Before it could turn into a full on diplomatic trash war, the Canadian Government has announced that it has awarded a contract to a company to begin the work of shipping back the tons of trash it illegally shipped to the Philippines from 2013 to 2014.
Canada’s Minister of Environment and Climate Change, Catherine McKenna, announced this week that the Government of Canada awarded the contract to Bolloré Logistics Canada to safely bring the waste back to Canada as soon as possible.
According to the government, “Canada values its deep and longstanding relationship with the Philippines and continues to work with that country to ensure a swift resolution to this important issue of promptly repatriating waste exported to the Philippines by a Canadian company.
The removal will be complete by the end of June, according to the Canadian government, as the waste must be safely treated to meet Canadian safety and health requirements.
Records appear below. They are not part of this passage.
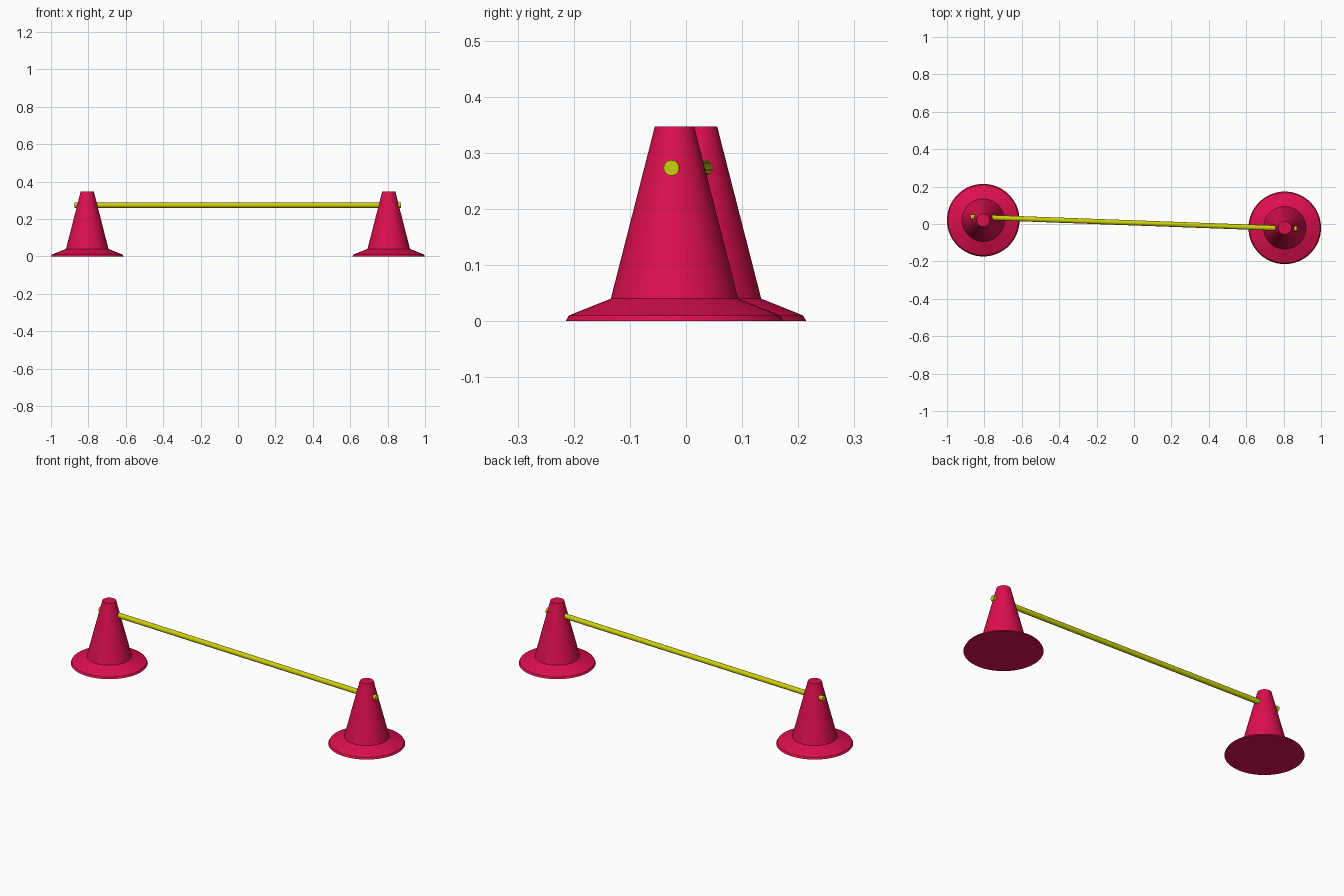
import bpy, bmesh, math
from mathutils import Vector

if "Cube" in bpy.data.objects:
    bpy.data.objects.remove(bpy.data.objects["Cube"])


def material(name, color):
    mat = bpy.data.materials.new(name)
    mat.diffuse_color = color
    mat.use_nodes = True
    mat.node_tree.nodes["Principled BSDF"].inputs["Base Color"].default_value = mat.diffuse_color
    return mat


RED = material("red_plastic", (0.72, 0.005, 0.075, 1))
YELLOW = material("yellow_plastic", (0.6, 0.63, 0.003, 1))


def finish(bm, name, mat):
    bmesh.ops.recalc_face_normals(bm, faces=bm.faces)
    mesh = bpy.data.meshes.new(name)
    bm.to_mesh(mesh)
    bm.free()
    obj = bpy.data.objects.new(name, mesh)
    bpy.context.collection.objects.link(obj)
    mesh.materials.append(mat)
    bpy.ops.object.select_all(action='DESELECT')
    obj.select_set(True)
    bpy.context.view_layer.objects.active = obj
    bpy.ops.object.shade_smooth_by_angle(angle=math.radians(15))
    return obj


def lathe(name, profile, mat, sides):
    """Closed solid of revolution from (radius, z) points, capped at both ends."""
    bm = bmesh.new()
    rings = [[bm.verts.new((r * math.cos(math.tau * i / sides),
                            r * math.sin(math.tau * i / sides), z))
              for i in range(sides)] for r, z in profile]
    for lo, hi in zip(rings, rings[1:]):
        for i in range(sides):
            j = (i + 1) % sides
            bm.faces.new((lo[i], lo[j], hi[j], hi[i]))
    bm.faces.new(rings[0])
    bm.faces.new(rings[-1])
    return finish(bm, name, mat)


# Cones: flared foot, tapering body, flat top
cone_profile = [(0.194, 0), (0.188, 0.01), (0.1135, 0.04), (0.035, 0.347)]
for name, x, y in (("left_cone", -0.806, 0.0205), ("right_cone", 0.806, -0.0205)):
    lathe(name, cone_profile, RED, 64).location = (x, y, 0)

# Crossbar pushed through both cones, slightly skewed
start, end = Vector((-0.875, 0.038, 0.273)), Vector((0.872, -0.026, 0.273))
bar = lathe("crossbar", [(0.0138, 0), (0.0138, (end - start).length)], YELLOW, 32)
bar.location = start
bar.rotation_euler = (end - start).to_track_quat('Z', 'Y').to_euler()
The Canadian Government will bear the costs associated with the preparation, transfer, shipment, and disposal of the waste.
In 2016, Canada amended its regulations to prevent future exports of such material without a permit. Canada is also looking at ways to hold the responsible parties to account.
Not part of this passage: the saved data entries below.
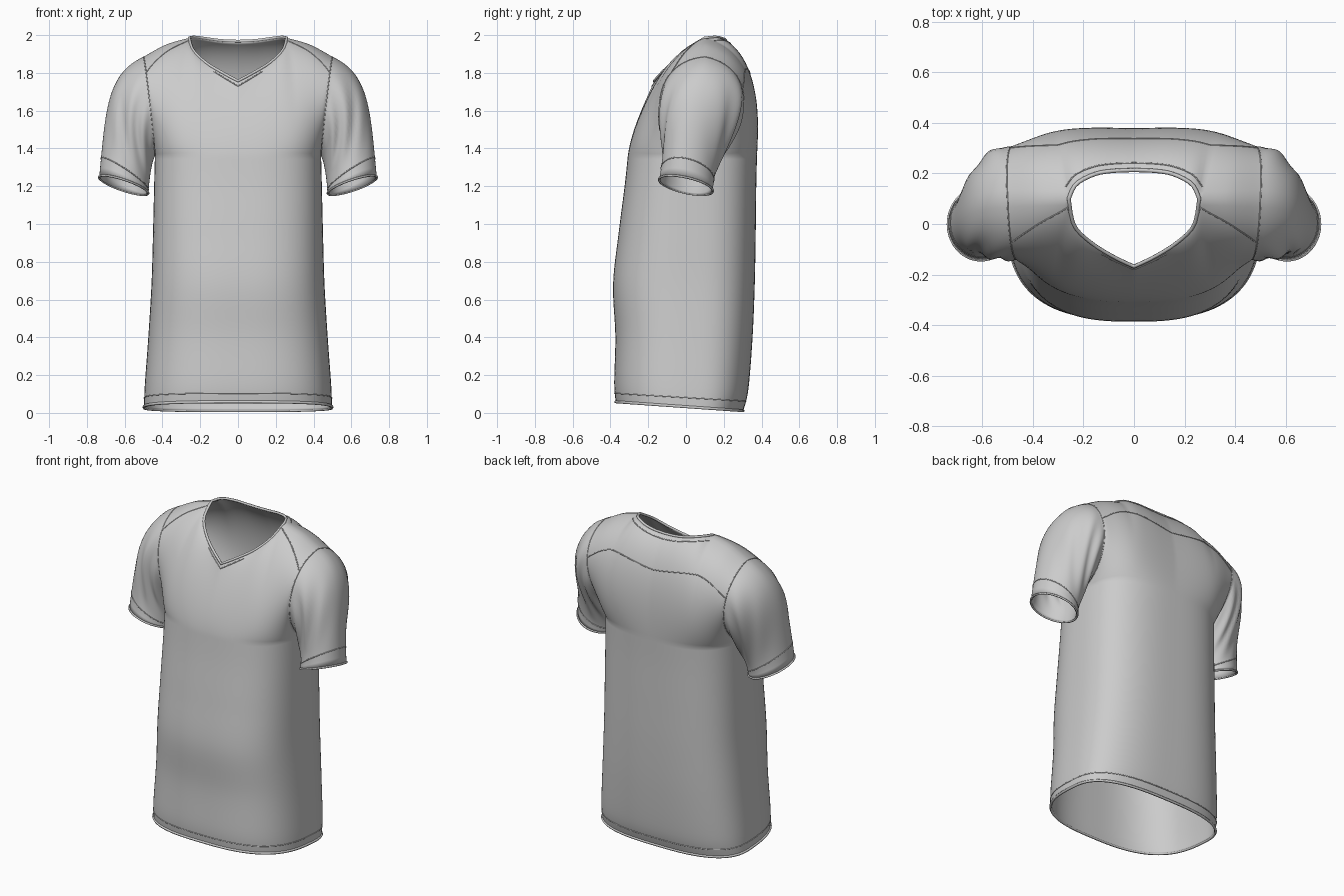
import bpy, bmesh, math
from mathutils import Vector as V

if "Cube" in bpy.data.objects:
    bpy.data.objects.remove(bpy.data.objects["Cube"])

N, R, L, K = 28, 28, 36, 24      # half columns, yoke rows, torso rows, sleeve rings


def samp(table, t):
    """Smooth (Catmull-Rom) sample of a table of tuples, t in 0..1."""
    n = len(table) - 1
    i = min(int(t * n), n - 1)
    f = t * n - i
    g = [V(table[min(max(i + k, 0), n)]) for k in (-1, 0, 1, 2)]
    return g[1] + 0.5 * f * (g[2] - g[0] + f * (2 * g[0] - 5 * g[1] + 4 * g[2] - g[3]
                             + f * (3 * (g[1] - g[2]) + g[3] - g[0])))


def bez(a, b, c, d, t):
    s = 1 - t
    return a * s**3 + b * 3 * s * s * t + c * 3 * s * t * t + d * t**3


# Torso rings: (height, tilt, half width, front y, back y)
RINGS = [(.032, .07, .497, -.372, .303), (.14, .05, .494, -.38, .33),
         (.4, .02, .475, -.374, .352), (.68, 0, .458, -.386, .364),
         (.95, 0, .45, -.357, .369), (1.2, 0, .444, -.325, .372),
         (1.36, 0, .44, -.308, .376)]
# Neckline from centre to shoulder, then shoulder ridge to sleeve
NECK = {-1: [(0, -.168, 1.757), (.08, -.13, 1.8), (.168, -.075, 1.853),
             (.237, -.005, 1.92), (.258, .1, 1.985)],
        1: [(0, .213, 1.968), (.08, .21, 1.971), (.155, .197, 1.98),
            (.228, .158, 1.99), (.258, .1, 1.985)]}
RIDGE = [(.258, .1, 1.985), (.38, .1, 1.95), (.5, .1, 1.885)]
# Controls that shape chest and back between armpit and shoulder
LOW = {-1: [(0, -.29, 1.5), (.31, -.275, 1.5), (.44, -.2, 1.42)],
       1: [(0, .385, 1.55), (.31, .41, 1.55), (.44, .34, 1.42)]}
HIGH = {-1: [(0, -.215, 1.65), (.3, -.14, 1.9), (.49, -.22, 1.86)],
        1: [(0, .38, 1.85), (.33, .38, 1.92), (.52, .42, 1.82)]}


def torso(side, u, t):
    z, k, w, yf, yb = RINGS_AT(t)
    x = math.sin(abs(u) * math.pi / 2)
    y = .04 + ((yf if side < 0 else yb) - .04) * max(0, 1 - x**2.8) ** (1 / 2.8)
    return V((math.copysign(w * x, u), y, z - k * y))


def RINGS_AT(t):
    n = len(RINGS) - 1
    i = min(int(t * n), n - 1)
    f = t * n - i
    cols = []
    for c in range(5):
        cols.append(samp([(r[c], 0, 0) for r in RINGS], t)[0])
    return cols


def yoke(side, u, t):
    a = abs(u)
    top = samp(NECK[side], a / .5) if a <= .5 else samp(RIDGE, (a - .5) / .5)
    p = bez(torso(side, a, 1), samp(LOW[side], a), samp(HIGH[side], a), top, t)
    return V((math.copysign(p.x, u), p.y, p.z))


def arm_edge(i):
    return yoke(-1, 1, i / R) if i <= R else yoke(1, 1, (2 * R - i) / R)


def sleeve(i, s):
    """Right sleeve: loop index i around the armhole, s from armhole to cuff."""
    a, th = arm_edge(i), math.pi * i / R
    h = (1 - math.cos(th)) / 2
    cx, cy = -math.cos(th), -math.sin(th)
    cuff = V((.605 + .13 * cx, .143 * cy, 1.205 + .042 * cx - .03 * cy))
    c1 = a + V((.02 + .18 * h, .02 * cy, -.04 - .05 * h))
    c2 = cuff + V((-.005 - .03 * h, .05 * max(0, -cy), .06 + .29 * h))
    p = bez(a, c1, c2, cuff, s)
    # soft folds by the armpit
    fade = math.sin(math.pi * s) * (1 - s) * abs(cy)
    p.y += math.copysign(.016, cy) * fade * math.sin(16 * h + 12 * s)
    return p


# Shirt shell: front and back panels plus mirrored sleeves, welded together
bm = bmesh.new()


def grid(rows, flip=False):
    vs = [[bm.verts.new(p) for p in r] for r in rows]
    for r0, r1 in zip(vs, vs[1:]):
        for j in range(len(r0) - 1):
            q = [r0[j], r0[j + 1], r1[j + 1], r1[j]]
            bm.faces.new(q[::-1] if flip else q)


us = [j / N for j in range(-N, N + 1)]
for side in (-1, 1):
    rows = [[torso(side, u, r / L) for u in us] for r in range(L + 1)]
    rows += [[yoke(side, u, r / R) for u in us] for r in range(1, R + 1)]
    grid(rows, side > 0)
for m in (1, -1):
    grid([[V((m * p.x, p.y, p.z)) for p in (sleeve(i, k / K) for k in range(K + 1))]
          for i in range(2 * R + 1)], m < 0)
bmesh.ops.remove_doubles(bm, verts=bm.verts, dist=.0003)
me = bpy.data.meshes.new("shirt")
bm.to_mesh(me)
bm.free()
for p in me.polygons:
    p.use_smooth = True
shirt = bpy.data.objects.new("shirt", me)
bpy.context.collection.objects.link(shirt)
sol = shirt.modifiers.new("cloth_thickness", 'SOLIDIFY')
sol.thickness, sol.offset = .008, -1


def piping(name, paths, radius):
    """Thin round cords along (points, closed) paths."""
    cu = bpy.data.curves.new(name, 'CURVE')
    cu.dimensions, cu.bevel_depth, cu.bevel_resolution = '3D', radius, 1
    for pts, closed in paths:
        sp = cu.splines.new('POLY')
        sp.points.add(len(pts) - 1)
        for q, p in zip(sp.points, pts):
            q.co = (*p, 1)
        sp.use_cyclic_u = closed
    ob = bpy.data.objects.new(name, cu)
    bpy.context.collection.objects.link(ob)


def mirrored(pts, closed=False):
    return [([V((m * p.x, p.y, p.z)) for p in pts], closed) for m in (1, -1)]


def torso_loop(t):
    return [torso(-1, u, t) for u in us] + [torso(1, u, t) for u in us[-2:0:-1]]


# Collar, hem and cuff edges
nu = [j / N for j in range(-N // 2, N // 2 + 1)]
piping("collar", [([yoke(-1, u, 1) for u in nu] + [yoke(1, u, 1) for u in nu[-2:0:-1]], True)], .008)
piping("hem_edge", [(torso_loop(0), True)], .008)
piping("cuff_edges", mirrored([sleeve(i, 1) for i in range(2 * R)], True), .006)

# Stitched seams: hem, cuffs, armholes, yoke lines, collar point
seams = [(torso_loop(.1), True)]
seams += mirrored([sleeve(i, .9) for i in range(2 * R)], True)
seams += mirrored([arm_edge(i) for i in range(2 * R)], True)
seams += mirrored([yoke(-1, .375 + .625 * k / 20, 1 - .25 * k / 20) for k in range(21)])
seams += [([yoke(1, u, .64) for u in us], False)]
seams += [([yoke(1, u, .94) for u in nu], False)]
seams += [([yoke(-1, j / 40, .92) for j in range(-8, 9)], False)]
piping("seams", seams, .003)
“The Government of Canada maintains ongoing discussions with the Government of the Philippines to ensure a positive outcome to this issue in a timely fashion. The Minister of Foreign Affairs, Chrystia Freeland, spoke to her counterpart Secretary of Foreign Affairs, Teodoro Locsin, last week to reiterate Canada’s firm commitment to promptly repatriate the waste to Canada,” according to the statement.
The announcement came after the Philippine Government recalled its ambassador and consuls in Canada over the failure to remove the trash shipments. Philippine President Rodrigo Duterte gave Canada until May 15 to take back the containers. When Canada failed to do so, Duterte threatened to forcibly ship the containers of garbage back to Canada and dump some at its embassy in Manila.
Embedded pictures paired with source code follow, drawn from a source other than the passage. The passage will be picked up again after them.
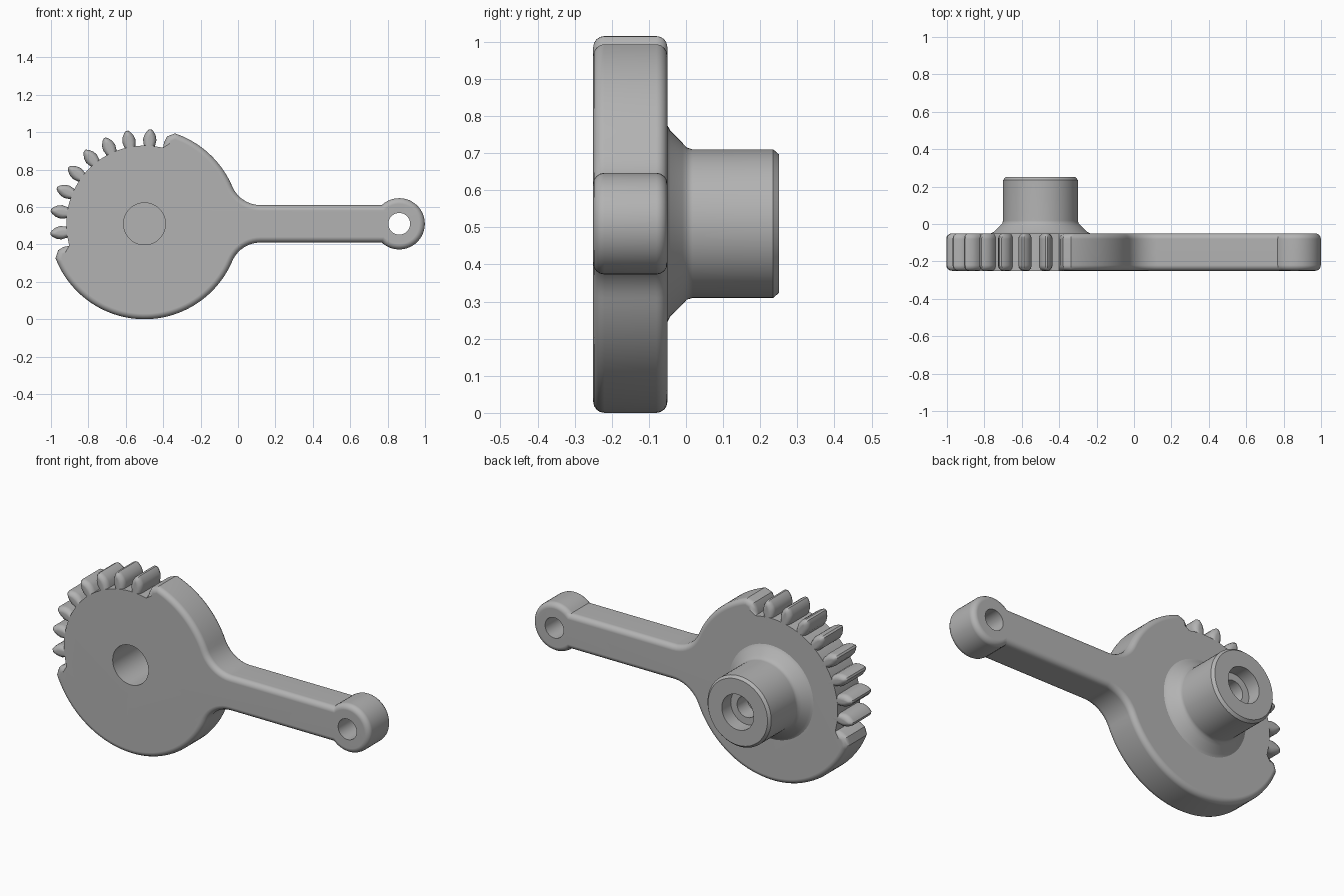
import bpy, bmesh, math
from mathutils import Vector

if "Cube" in bpy.data.objects:
    bpy.data.objects.remove(bpy.data.objects["Cube"])

CX, CZ, R, ROOT = -0.5, 0.51, 0.51, 0.418     # disc centre, outer and root radius
Y0, Y1, ROUND = -0.25, -0.05, 0.03            # plate thickness and edge rounding
FIRST, PITCH, TEETH = 86.4, 14.24, 8

grey = bpy.data.materials.new("plain grey")
grey.diffuse_color = (0.45, 0.45, 0.45, 1)
grey.use_nodes = True
grey.node_tree.nodes["Principled BSDF"].inputs["Base Color"].default_value = grey.diffuse_color


def finish(bm, name):
    bmesh.ops.recalc_face_normals(bm, faces=bm.faces)
    mesh = bpy.data.meshes.new(name)
    bm.to_mesh(mesh)
    bm.free()
    mesh.materials.append(grey)
    ob = bpy.data.objects.new(name, mesh)
    bpy.context.collection.objects.link(ob)
    return ob


def smooth(ob):
    bpy.ops.object.select_all(action='DESELECT')
    ob.select_set(True)
    bpy.context.view_layer.objects.active = ob
    bpy.ops.object.shade_smooth_by_angle(angle=math.radians(32))
    ob.modifiers.new("weighted", 'WEIGHTED_NORMAL').keep_sharp = True


def arc(cx, cz, r, a0, a1, n):
    angs = [math.radians(a0 + (a1 - a0) * i / n) for i in range(n + 1)]
    return [(cx + r * math.cos(a), cz + r * math.sin(a)) for a in angs]


def on_tooth(angle, r, w):
    """Point at radius r along a tooth axis, w to its counter-clockwise side."""
    a = math.radians(angle)
    return (CX + r * math.cos(a) - w * math.sin(a), CZ + r * math.sin(a) + w * math.cos(a))


def lathe(name, profile, cx, cz, n=64):
    bm = bmesh.new()
    vs = [bm.verts.new((cx + r, y, cz)) for r, y in profile]
    es = [bm.edges.new(p) for p in zip(vs, vs[1:])]
    bmesh.ops.spin(bm, geom=vs + es, cent=(cx, 0, cz), axis=(0, 1, 0),
                   angle=math.tau, steps=n, use_duplicate=False)
    bmesh.ops.remove_doubles(bm, verts=bm.verts, dist=1e-5)
    return finish(bm, name)


# Plate outline: disc, filleted arm and end eye, clockwise from the upper notch
EYE_X, EYE_R, ARM = 0.862, 0.137, 0.1
FR = 0.165                                     # fillet between disc and arm
fdx = math.sqrt((R + FR) ** 2 - (ARM + FR) ** 2)
fang = math.degrees(math.atan2(ARM + FR, fdx))
eang = 180 - math.degrees(math.asin(ARM / EYE_R))
top_tip, low_tip = FIRST - PITCH, FIRST + PITCH * TEETH
flank = [(0.482, 0.028), (0.45, 0.034), (ROOT, 0.03)]

pts = [on_tooth(top_tip, r, w) for r, w in reversed(flank)]
pts += arc(CX, CZ, R, top_tip - 0.8, fang, 18)
pts += arc(CX + fdx, CZ + ARM + FR, FR, 180 + fang, 270, 10)[1:]
pts += arc(EYE_X, CZ, EYE_R, eang, -eang, 36)
pts += arc(CX + fdx, CZ - ARM - FR, FR, 90, 180 - fang, 10)
pts += arc(CX, CZ, R, -fang, low_tip + 0.8 - 360, 44)[1:]
pts += [on_tooth(low_tip, r, -w) for r, w in flank]
gap = math.degrees(0.03 / ROOT)
pts += arc(CX, CZ, ROOT, low_tip - gap, top_tip + gap, 40)[1:-1]

bm = bmesh.new()
face = bm.faces.new([bm.verts.new((x, Y0, z)) for x, z in pts])
ext = bmesh.ops.extrude_face_region(bm, geom=[face])
bmesh.ops.translate(bm, verts=[v for v in ext["geom"] if isinstance(v, bmesh.types.BMVert)],
                    vec=(0, Y1 - Y0, 0))
bmesh.ops.recalc_face_normals(bm, faces=bm.faces)
centre = Vector((CX, 0, CZ))
rims = []
for e in bm.edges:
    m = (e.verts[0].co + e.verts[1].co) / 2
    flat = abs(e.verts[0].co.y - e.verts[1].co.y) < 1e-5
    if flat and math.hypot(m.x - CX, m.z - CZ) > ROOT + 0.005:
        rims.append(e)
bmesh.ops.bevel(bm, geom=rims, offset=ROUND, segments=4, profile=0.5,
                affect='EDGES', clamp_overlap=False)
plate = finish(bm, "lever_plate")

# Bore and eye hole
for name, x, r in (("bore_cutter", CX, 0.112), ("eye_cutter", EYE_X, 0.058)):
    cutter = lathe(name, [(0, -0.4), (r, -0.4), (r, 0.1), (0, 0.1)], x, CZ)
    mod = plate.modifiers.new(name, 'BOOLEAN')
    mod.operation, mod.solver, mod.object = 'DIFFERENCE', 'EXACT', cutter
    bpy.context.view_layer.objects.active = plate
    bpy.ops.object.modifier_apply(modifier=name)
    bpy.data.objects.remove(cutter)
smooth(plate)

# Rear hub with flared foot, chamfered rim and stepped recess
smooth(lathe("hub", [(0, 0), (0.112, 0), (0.112, Y1), (0.265, Y1), (0.25, -0.042),
                     (0.218, -0.01), (0.205, 0.002), (0.2, 0.018), (0.2, 0.235),
                     (0.187, 0.25), (0.1, 0.25), (0.1, 0.17), (0.06, 0.17),
                     (0.06, 0.08), (0, 0.08)], CX, CZ))

# Gear teeth: leaf-shaped section with rounded ends
half = [(0.39, 0.024), (0.42, 0.03), (0.45, 0.036), (0.475, 0.03), (0.495, 0.018), (0.506, 0.006)]
section = half + [(r, -w) for r, w in reversed(half)]
steps = [math.radians(a) for a in (0, 22.5, 45, 67.5, 90)]
layers = [(Y0 + ROUND * (1 - math.sin(a)), ROUND * (1 - math.cos(a))) for a in reversed(steps)]
layers = [(y, ROUND - math.sqrt(max(0, ROUND ** 2 - (Y0 + ROUND - y) ** 2))) for y, _ in layers]
layers += [(Y0 + Y1 - y, i) for y, i in reversed(layers)]
for t in range(TEETH):
    bm = bmesh.new()
    rings = []
    for y, inset in layers:
        ring = []
        for r, w in section:
            x, z = on_tooth(FIRST + PITCH * t, 0.39 + (r - 0.39) * (1 - inset / 0.116),
                            w * (1 - inset / 0.04))
            ring.append(bm.verts.new((x, y, z)))
        rings.append(ring)
    n = len(section)
    for a, b in zip(rings, rings[1:]):
        for i in range(n):
            bm.faces.new((a[i], a[(i + 1) % n], b[(i + 1) % n], b[i]))
    bm.faces.new(rings[0])
    bm.faces.new(rings[-1])
    smooth(finish(bm, f"tooth_{t + 1}"))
Protests also erupted in Manila in front of the Canadian embassy this week as environmentalists criticized Canada for not lifting a finger addressing the situation.
Around six years ago, a Canadian company, Chronic Inc., shipped the containers to two importers in the Philippines. The shipment contained a mixture of plastics, metals, and paper, as well as household waste.
While the export of such material was allowed under Canadian regulations at the time, the import of mixed plastics and household waste is prohibited under Philippines regulations, according to the Canadian government.
In 2016, courts in the Philippines ordered the importers to ship the containers back to Canada at their expense; the importers did not comply with the court order.